+++ THE RECORDS +++
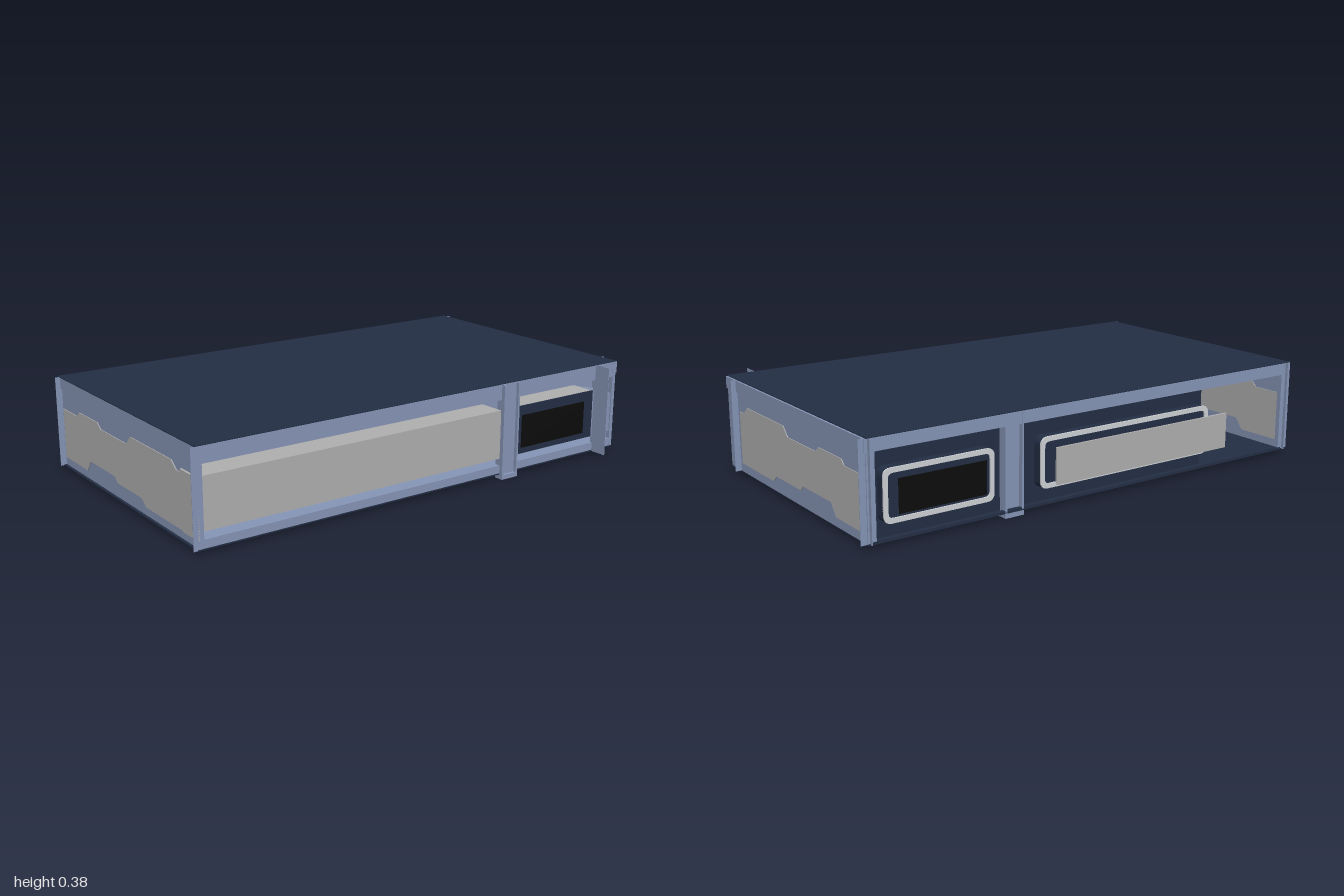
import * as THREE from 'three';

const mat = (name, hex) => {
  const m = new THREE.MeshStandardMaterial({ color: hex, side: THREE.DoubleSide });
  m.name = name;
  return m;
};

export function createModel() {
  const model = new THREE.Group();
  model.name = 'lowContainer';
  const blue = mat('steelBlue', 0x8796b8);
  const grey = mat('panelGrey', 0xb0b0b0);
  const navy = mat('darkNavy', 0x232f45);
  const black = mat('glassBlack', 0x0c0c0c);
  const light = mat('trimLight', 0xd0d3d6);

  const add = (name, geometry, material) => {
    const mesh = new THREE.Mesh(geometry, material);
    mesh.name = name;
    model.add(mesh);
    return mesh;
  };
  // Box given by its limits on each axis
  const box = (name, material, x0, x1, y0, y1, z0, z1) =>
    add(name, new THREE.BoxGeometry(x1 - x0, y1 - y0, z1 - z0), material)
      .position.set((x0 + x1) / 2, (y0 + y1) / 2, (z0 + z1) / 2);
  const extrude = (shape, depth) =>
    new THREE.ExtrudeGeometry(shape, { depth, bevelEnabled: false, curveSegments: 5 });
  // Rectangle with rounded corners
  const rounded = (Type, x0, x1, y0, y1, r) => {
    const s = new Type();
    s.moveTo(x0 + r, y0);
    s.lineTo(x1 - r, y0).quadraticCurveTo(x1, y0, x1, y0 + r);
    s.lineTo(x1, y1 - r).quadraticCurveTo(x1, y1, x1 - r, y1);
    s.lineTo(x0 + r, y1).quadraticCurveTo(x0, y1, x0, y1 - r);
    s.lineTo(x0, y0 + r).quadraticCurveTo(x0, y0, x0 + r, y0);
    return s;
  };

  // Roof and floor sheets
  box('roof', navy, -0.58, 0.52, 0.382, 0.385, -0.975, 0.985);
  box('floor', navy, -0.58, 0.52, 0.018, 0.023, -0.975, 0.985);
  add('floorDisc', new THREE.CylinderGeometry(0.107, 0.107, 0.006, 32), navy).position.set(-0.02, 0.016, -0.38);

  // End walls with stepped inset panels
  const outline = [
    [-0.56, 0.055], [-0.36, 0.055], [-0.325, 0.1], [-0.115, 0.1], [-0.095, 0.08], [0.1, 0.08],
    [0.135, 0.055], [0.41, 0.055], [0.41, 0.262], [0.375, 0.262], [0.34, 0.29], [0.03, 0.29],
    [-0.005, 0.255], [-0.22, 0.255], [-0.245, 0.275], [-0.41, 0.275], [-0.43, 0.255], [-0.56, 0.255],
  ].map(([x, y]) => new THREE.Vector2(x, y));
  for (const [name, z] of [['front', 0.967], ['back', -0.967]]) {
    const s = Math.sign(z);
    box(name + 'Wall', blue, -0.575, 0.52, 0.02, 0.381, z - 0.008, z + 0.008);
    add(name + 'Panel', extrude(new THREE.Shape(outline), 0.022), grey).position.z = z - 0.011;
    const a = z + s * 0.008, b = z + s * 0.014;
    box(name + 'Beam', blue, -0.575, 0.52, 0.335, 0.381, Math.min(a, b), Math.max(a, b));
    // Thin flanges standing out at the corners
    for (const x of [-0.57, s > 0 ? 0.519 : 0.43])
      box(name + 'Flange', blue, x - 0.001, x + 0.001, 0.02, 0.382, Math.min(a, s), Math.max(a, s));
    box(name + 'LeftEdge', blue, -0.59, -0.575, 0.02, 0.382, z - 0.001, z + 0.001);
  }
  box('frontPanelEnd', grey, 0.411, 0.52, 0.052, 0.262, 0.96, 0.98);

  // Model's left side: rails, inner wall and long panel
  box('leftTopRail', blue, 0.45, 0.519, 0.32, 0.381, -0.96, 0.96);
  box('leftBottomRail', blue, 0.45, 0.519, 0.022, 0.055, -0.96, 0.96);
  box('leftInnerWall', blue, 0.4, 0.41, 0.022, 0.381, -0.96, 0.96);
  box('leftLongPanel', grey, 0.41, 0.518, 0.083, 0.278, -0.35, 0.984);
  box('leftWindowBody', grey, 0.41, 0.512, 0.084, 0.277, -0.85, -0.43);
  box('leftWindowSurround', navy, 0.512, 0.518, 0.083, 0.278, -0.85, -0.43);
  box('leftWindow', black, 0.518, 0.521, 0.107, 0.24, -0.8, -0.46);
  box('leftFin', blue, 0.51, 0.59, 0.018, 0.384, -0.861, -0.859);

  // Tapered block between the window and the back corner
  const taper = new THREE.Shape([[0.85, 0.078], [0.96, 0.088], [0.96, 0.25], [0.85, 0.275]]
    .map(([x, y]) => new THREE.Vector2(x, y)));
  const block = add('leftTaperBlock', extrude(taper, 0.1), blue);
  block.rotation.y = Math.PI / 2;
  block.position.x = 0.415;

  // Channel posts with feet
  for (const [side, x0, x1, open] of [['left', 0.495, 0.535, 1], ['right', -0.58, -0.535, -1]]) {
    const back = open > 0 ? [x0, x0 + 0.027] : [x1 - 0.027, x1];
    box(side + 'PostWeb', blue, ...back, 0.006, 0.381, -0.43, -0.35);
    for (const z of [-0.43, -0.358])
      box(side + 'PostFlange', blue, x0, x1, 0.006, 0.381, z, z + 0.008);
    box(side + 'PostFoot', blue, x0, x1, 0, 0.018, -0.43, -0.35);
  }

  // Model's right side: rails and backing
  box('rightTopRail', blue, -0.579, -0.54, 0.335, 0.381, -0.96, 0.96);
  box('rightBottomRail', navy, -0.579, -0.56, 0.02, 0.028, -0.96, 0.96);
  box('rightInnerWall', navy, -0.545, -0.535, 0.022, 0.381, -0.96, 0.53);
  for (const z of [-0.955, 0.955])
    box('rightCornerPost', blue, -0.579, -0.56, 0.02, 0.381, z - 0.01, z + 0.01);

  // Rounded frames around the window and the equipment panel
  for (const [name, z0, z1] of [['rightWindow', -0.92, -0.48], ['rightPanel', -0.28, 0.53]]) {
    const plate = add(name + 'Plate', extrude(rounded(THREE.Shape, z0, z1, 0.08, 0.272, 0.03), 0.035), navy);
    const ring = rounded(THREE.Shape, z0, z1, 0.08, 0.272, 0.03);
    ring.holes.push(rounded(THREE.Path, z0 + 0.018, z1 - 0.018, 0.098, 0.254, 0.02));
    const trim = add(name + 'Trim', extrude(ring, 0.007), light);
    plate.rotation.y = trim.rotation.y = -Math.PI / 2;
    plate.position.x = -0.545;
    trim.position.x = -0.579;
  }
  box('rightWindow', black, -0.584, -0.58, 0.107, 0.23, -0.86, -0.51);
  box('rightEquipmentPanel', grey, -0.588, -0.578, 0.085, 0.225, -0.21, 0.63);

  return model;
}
+++
WHAT TO DO -> Please filter the entries for the word "Type" and copy the lines that have it.

TASK RESULT ->
  const rounded = (Type, x0, x1, y0, y1, r) => {
    const s = new Type();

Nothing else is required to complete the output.